U.S. Customs and Border Protection collect import duties from companies and the funds make their way to the U.S. Treasury. As of September 19, funds collected by U.S. Customs as a result of the administration’s import tariffs is at least $38.9 billion, according to a release from Cotton’s office.
While companies navigate through the complexity of the administration’s tariff policies, local businesses say they are taking it day by day.
Tillman said the bike shop will carry less inventory and focus on higher-end and custom merchandise while Forrest said CraftHaus is placing more product into kegs and reducing how much it cans.
Alison Wainwright, founder and chief executive of retail fixtures and mannequin supplier Las Vegas Mannequins, said she’s waiting things out.
“I’ve been absorbing the costs because our competitors have not passed anything along,” she said. “I’m kind of waiting things out and seeing what’s happening for now.”
This means Wainright’s shipment of mannequins, subject to an import tax, will remain in China for now.
She imports about 400 mannequins each quarter, but with the recent import tariffs she’s stopped new shipments as her costs climbed about 20 percent.

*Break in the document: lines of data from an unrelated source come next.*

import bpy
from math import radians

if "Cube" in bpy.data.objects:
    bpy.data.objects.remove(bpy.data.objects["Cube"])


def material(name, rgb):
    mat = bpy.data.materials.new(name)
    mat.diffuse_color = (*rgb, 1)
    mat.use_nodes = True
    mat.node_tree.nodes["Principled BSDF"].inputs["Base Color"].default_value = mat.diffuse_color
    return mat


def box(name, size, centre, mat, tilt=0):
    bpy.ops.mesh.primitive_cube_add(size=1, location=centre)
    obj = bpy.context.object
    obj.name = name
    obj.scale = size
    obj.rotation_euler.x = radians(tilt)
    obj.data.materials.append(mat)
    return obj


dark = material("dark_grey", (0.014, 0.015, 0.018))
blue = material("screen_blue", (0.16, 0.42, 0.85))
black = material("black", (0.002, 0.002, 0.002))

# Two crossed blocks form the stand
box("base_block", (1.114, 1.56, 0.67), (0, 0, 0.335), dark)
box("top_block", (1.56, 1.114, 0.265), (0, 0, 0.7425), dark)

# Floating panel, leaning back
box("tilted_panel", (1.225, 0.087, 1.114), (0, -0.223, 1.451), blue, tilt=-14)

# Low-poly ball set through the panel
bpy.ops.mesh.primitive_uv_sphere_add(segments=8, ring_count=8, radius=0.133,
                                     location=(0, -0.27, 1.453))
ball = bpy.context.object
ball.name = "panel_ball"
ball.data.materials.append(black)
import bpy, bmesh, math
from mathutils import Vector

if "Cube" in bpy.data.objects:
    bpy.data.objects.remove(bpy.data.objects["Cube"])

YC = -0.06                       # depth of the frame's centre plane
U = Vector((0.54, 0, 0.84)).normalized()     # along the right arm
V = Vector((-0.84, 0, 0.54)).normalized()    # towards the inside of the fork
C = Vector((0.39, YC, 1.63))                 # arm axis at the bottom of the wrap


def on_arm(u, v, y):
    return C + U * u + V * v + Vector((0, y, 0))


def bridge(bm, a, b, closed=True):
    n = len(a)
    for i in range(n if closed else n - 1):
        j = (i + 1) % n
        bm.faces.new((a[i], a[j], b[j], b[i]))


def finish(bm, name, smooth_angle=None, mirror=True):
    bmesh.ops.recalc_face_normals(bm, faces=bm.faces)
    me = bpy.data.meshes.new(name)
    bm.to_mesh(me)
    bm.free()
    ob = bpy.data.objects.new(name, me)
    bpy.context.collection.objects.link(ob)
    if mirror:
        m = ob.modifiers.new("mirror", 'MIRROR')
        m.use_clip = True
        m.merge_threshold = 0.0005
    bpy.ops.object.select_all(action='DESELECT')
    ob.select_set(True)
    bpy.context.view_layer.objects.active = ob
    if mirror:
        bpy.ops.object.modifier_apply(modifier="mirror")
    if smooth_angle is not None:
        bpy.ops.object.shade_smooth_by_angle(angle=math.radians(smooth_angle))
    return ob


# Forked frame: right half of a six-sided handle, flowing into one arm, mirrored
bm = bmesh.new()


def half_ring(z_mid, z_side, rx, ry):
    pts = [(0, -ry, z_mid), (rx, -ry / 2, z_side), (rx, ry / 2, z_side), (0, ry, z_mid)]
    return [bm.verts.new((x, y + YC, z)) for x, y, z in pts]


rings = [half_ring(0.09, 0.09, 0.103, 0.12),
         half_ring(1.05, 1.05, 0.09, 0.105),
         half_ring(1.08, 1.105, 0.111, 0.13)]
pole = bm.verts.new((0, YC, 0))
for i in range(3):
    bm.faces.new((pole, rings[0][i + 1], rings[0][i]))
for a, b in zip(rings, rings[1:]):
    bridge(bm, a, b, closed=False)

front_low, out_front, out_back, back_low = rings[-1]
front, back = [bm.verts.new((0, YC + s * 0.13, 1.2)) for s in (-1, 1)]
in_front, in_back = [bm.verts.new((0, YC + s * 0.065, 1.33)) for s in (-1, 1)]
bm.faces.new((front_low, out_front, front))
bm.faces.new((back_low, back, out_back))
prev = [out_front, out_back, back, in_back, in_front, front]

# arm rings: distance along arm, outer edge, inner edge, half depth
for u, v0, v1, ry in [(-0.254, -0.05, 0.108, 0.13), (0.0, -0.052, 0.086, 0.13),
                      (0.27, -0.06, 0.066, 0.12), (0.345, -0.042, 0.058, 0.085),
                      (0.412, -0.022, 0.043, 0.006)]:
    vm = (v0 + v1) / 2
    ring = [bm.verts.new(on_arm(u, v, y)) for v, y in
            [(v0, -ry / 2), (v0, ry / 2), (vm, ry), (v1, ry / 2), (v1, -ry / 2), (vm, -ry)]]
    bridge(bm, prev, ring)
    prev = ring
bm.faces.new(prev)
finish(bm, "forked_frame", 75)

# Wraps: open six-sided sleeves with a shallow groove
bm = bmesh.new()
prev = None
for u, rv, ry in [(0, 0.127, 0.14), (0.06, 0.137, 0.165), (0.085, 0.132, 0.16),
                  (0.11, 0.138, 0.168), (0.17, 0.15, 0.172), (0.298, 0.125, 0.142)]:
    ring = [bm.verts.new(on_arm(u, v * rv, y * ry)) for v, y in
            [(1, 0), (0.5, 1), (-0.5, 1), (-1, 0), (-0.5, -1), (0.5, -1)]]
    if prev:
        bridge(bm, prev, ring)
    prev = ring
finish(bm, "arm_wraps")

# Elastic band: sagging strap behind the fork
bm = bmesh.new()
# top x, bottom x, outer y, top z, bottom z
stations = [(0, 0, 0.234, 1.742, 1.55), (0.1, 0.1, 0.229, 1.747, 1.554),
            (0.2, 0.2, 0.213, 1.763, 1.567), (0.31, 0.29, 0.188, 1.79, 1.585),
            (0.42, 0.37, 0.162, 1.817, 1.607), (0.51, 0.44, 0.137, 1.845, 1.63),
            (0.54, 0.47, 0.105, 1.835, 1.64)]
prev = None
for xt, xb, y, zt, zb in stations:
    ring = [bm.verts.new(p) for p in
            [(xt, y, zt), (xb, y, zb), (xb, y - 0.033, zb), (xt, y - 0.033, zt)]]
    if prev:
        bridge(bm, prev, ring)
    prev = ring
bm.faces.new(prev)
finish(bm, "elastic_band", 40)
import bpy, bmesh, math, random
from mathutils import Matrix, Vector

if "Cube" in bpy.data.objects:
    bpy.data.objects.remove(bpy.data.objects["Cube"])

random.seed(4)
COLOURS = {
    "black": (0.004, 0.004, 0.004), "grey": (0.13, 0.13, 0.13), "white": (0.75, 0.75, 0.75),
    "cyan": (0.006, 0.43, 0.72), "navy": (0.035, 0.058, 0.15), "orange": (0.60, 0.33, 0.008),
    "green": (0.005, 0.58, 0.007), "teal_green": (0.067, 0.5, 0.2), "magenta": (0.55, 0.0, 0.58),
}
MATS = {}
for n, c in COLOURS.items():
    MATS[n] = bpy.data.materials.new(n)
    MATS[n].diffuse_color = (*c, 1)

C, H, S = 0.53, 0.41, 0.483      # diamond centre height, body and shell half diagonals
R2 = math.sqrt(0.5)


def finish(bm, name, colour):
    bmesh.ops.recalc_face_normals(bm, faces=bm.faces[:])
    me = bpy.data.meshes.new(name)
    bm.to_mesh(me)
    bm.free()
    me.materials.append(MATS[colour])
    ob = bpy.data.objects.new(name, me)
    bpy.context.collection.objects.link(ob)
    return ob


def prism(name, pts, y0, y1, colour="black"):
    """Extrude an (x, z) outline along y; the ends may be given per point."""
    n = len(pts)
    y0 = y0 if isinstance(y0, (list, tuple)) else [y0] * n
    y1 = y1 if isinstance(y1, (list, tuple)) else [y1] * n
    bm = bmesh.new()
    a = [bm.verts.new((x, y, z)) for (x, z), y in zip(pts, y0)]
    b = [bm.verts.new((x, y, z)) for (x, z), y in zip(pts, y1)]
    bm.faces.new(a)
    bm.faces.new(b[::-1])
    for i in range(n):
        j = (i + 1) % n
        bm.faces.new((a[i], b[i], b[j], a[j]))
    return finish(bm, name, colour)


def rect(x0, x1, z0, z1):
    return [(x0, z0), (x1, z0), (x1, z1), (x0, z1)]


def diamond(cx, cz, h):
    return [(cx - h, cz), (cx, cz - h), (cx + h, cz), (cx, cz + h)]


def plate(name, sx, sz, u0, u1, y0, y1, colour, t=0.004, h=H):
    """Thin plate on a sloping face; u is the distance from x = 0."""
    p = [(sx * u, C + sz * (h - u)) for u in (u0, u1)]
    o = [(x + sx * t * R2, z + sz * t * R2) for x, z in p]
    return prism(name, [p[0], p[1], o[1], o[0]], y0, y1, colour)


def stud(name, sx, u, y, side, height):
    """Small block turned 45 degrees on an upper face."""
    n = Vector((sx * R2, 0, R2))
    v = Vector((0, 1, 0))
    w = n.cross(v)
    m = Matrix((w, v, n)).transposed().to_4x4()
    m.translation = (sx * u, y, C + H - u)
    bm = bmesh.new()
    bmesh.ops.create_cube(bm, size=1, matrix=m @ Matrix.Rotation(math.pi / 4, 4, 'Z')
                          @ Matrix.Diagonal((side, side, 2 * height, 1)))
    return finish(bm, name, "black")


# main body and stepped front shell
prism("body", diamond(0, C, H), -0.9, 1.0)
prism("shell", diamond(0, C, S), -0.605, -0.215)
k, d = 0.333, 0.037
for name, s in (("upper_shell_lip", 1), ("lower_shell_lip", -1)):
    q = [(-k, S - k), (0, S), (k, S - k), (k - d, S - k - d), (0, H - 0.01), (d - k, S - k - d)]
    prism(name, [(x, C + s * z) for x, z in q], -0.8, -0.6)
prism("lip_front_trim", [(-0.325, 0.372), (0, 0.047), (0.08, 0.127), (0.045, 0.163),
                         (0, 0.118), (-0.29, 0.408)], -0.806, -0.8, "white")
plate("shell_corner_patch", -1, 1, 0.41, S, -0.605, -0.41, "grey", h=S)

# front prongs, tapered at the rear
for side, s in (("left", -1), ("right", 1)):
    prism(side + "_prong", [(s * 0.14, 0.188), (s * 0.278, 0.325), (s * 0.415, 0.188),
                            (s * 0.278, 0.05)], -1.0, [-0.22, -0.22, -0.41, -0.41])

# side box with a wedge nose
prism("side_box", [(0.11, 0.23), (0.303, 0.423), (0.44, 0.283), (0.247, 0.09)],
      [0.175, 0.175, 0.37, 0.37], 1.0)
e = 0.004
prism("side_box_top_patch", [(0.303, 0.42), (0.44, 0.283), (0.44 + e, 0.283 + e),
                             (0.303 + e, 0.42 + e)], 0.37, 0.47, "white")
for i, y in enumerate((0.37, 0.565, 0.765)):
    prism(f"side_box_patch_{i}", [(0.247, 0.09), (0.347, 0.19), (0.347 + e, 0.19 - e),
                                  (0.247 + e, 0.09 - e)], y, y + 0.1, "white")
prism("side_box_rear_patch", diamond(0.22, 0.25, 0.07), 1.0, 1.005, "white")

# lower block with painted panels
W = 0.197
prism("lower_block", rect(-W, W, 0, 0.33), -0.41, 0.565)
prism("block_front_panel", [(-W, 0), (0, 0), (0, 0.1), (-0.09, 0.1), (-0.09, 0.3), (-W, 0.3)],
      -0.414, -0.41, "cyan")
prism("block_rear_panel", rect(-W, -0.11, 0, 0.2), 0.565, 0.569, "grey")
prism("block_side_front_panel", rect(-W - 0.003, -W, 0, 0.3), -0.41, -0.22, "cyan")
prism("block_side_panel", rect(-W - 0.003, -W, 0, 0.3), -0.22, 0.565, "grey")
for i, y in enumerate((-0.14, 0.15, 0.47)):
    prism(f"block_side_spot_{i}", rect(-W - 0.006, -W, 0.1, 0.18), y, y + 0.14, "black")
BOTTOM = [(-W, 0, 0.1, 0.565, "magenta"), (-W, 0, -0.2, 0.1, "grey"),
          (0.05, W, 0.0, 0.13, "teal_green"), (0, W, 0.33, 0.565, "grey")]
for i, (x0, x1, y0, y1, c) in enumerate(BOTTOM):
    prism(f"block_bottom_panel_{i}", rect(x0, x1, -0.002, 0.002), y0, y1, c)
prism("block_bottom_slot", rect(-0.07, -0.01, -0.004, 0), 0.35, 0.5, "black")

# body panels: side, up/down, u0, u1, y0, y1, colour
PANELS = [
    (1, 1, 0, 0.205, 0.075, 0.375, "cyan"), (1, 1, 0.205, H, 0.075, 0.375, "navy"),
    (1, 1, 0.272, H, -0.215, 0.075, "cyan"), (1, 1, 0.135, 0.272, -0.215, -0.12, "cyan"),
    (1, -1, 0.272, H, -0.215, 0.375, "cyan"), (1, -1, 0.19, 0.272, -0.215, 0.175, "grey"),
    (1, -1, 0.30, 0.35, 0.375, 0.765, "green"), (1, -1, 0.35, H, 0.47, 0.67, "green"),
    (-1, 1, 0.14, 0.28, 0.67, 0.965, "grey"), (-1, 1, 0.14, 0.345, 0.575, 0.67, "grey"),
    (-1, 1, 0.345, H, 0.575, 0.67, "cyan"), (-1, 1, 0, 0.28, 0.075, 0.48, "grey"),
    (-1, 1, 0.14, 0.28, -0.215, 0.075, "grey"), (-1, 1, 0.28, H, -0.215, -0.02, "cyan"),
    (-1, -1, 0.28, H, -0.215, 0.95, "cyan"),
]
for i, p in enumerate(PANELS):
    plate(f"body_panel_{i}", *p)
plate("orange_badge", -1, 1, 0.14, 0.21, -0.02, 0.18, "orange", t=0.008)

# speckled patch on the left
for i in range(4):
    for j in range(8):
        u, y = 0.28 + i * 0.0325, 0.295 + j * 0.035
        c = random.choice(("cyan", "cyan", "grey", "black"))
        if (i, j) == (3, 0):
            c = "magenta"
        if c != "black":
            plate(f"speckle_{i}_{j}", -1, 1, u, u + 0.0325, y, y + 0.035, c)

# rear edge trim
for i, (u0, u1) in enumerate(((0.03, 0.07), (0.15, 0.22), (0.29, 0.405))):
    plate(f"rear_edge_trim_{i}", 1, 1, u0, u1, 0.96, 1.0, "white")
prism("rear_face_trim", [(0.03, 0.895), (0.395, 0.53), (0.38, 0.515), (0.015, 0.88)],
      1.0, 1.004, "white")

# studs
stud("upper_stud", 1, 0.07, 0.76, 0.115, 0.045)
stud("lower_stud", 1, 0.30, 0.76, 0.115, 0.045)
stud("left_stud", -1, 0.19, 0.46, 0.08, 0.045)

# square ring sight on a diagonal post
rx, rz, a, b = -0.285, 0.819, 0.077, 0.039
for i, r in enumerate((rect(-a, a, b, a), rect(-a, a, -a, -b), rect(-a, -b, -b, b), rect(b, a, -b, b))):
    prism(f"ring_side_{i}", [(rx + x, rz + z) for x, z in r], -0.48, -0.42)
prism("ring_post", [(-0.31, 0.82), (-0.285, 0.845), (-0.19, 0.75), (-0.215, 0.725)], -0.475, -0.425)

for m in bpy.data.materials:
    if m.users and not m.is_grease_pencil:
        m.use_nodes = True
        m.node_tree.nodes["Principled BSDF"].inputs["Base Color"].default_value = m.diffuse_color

“It’s been significant enough that I have a half-finished container sitting in China,” she said. “At first, I thought maybe it’s not that big of a deal, depending on what type of material is on the (tariff) list, but it got to the point now where we’re just trying to sell what we got in the building and order wholesale from other importers.”